### WORK INSTRUCTION
Quote the material below exactly as written, from the first line to the line that holds "rings = [[bm.verts.new((*p, z))", endpoints included.

□ □ □ □

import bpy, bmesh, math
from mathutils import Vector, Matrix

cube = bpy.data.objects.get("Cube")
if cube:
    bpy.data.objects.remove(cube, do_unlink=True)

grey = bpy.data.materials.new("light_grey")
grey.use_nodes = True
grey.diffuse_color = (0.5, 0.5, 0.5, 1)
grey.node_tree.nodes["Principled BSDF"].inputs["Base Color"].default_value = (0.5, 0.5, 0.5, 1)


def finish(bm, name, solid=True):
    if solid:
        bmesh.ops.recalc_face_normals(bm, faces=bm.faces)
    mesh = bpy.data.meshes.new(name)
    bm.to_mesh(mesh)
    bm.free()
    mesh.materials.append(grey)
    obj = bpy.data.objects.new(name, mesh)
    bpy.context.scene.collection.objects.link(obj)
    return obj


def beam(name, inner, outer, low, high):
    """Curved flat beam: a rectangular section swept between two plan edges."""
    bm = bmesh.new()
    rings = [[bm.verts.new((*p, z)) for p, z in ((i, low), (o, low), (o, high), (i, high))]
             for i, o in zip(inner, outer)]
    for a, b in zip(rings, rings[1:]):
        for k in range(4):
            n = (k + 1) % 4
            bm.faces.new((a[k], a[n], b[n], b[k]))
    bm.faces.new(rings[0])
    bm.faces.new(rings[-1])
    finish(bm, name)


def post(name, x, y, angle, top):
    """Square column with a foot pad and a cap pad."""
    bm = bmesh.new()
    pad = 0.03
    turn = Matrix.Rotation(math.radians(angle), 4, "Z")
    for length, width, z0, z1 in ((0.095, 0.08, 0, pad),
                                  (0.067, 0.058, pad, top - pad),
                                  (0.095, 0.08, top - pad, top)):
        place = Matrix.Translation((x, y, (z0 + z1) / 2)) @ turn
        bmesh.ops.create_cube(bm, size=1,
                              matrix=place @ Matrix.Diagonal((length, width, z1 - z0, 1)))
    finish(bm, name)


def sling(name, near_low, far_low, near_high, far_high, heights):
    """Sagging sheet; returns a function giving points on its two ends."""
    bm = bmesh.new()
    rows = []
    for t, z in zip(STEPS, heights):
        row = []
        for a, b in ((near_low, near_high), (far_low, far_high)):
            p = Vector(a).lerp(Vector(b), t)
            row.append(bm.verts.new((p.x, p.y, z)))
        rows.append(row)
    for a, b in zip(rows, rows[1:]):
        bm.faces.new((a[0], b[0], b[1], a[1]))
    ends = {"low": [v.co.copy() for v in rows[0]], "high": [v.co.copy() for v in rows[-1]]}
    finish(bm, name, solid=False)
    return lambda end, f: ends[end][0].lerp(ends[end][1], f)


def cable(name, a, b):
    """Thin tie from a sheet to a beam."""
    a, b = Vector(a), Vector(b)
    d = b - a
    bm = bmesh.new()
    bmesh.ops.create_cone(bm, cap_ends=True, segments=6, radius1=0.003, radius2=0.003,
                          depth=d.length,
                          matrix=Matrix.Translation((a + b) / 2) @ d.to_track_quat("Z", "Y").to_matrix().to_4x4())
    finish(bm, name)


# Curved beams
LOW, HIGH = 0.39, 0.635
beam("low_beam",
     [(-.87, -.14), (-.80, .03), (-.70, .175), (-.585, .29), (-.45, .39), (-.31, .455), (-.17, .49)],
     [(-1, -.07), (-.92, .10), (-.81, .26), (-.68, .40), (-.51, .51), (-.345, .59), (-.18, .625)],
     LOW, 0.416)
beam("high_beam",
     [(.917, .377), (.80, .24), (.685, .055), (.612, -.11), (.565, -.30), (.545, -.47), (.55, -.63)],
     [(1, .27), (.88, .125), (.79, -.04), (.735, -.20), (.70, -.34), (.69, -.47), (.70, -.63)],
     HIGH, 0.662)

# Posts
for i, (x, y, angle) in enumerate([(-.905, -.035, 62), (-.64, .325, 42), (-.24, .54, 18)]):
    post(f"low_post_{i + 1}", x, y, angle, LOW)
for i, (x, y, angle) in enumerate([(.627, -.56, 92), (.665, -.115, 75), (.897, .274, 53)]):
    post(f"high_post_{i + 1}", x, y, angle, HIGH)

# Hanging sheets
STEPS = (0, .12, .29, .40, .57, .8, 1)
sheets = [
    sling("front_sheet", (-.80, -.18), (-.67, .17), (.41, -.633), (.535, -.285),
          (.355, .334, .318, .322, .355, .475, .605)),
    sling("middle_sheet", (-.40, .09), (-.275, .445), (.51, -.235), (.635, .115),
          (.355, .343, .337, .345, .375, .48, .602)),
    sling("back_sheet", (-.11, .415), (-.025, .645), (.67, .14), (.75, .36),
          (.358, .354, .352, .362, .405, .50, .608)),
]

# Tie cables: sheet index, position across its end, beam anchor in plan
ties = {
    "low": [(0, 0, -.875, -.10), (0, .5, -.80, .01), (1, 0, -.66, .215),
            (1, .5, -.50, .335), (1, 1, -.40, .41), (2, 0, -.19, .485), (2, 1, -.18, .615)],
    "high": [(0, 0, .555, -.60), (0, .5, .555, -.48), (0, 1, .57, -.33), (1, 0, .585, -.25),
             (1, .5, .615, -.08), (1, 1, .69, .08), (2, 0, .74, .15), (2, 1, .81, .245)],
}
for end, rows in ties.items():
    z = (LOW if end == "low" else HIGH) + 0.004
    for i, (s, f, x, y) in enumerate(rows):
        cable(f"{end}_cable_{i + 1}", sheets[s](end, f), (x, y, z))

□ □ □ □

### TASK RESPONSE
import bpy, bmesh, math
from mathutils import Vector, Matrix

cube = bpy.data.objects.get("Cube")
if cube:
    bpy.data.objects.remove(cube, do_unlink=True)

grey = bpy.data.materials.new("light_grey")
grey.use_nodes = True
grey.diffuse_color = (0.5, 0.5, 0.5, 1)
grey.node_tree.nodes["Principled BSDF"].inputs["Base Color"].default_value = (0.5, 0.5, 0.5, 1)


def finish(bm, name, solid=True):
    if solid:
        bmesh.ops.recalc_face_normals(bm, faces=bm.faces)
    mesh = bpy.data.meshes.new(name)
    bm.to_mesh(mesh)
    bm.free()
    mesh.materials.append(grey)
    obj = bpy.data.objects.new(name, mesh)
    bpy.context.scene.collection.objects.link(obj)
    return obj


def beam(name, inner, outer, low, high):
    """Curved flat beam: a rectangular section swept between two plan edges."""
    bm = bmesh.new()
    rings = [[bm.verts.new((*p, z)) for p, z in ((i, low), (o, low), (o, high), (i, high))]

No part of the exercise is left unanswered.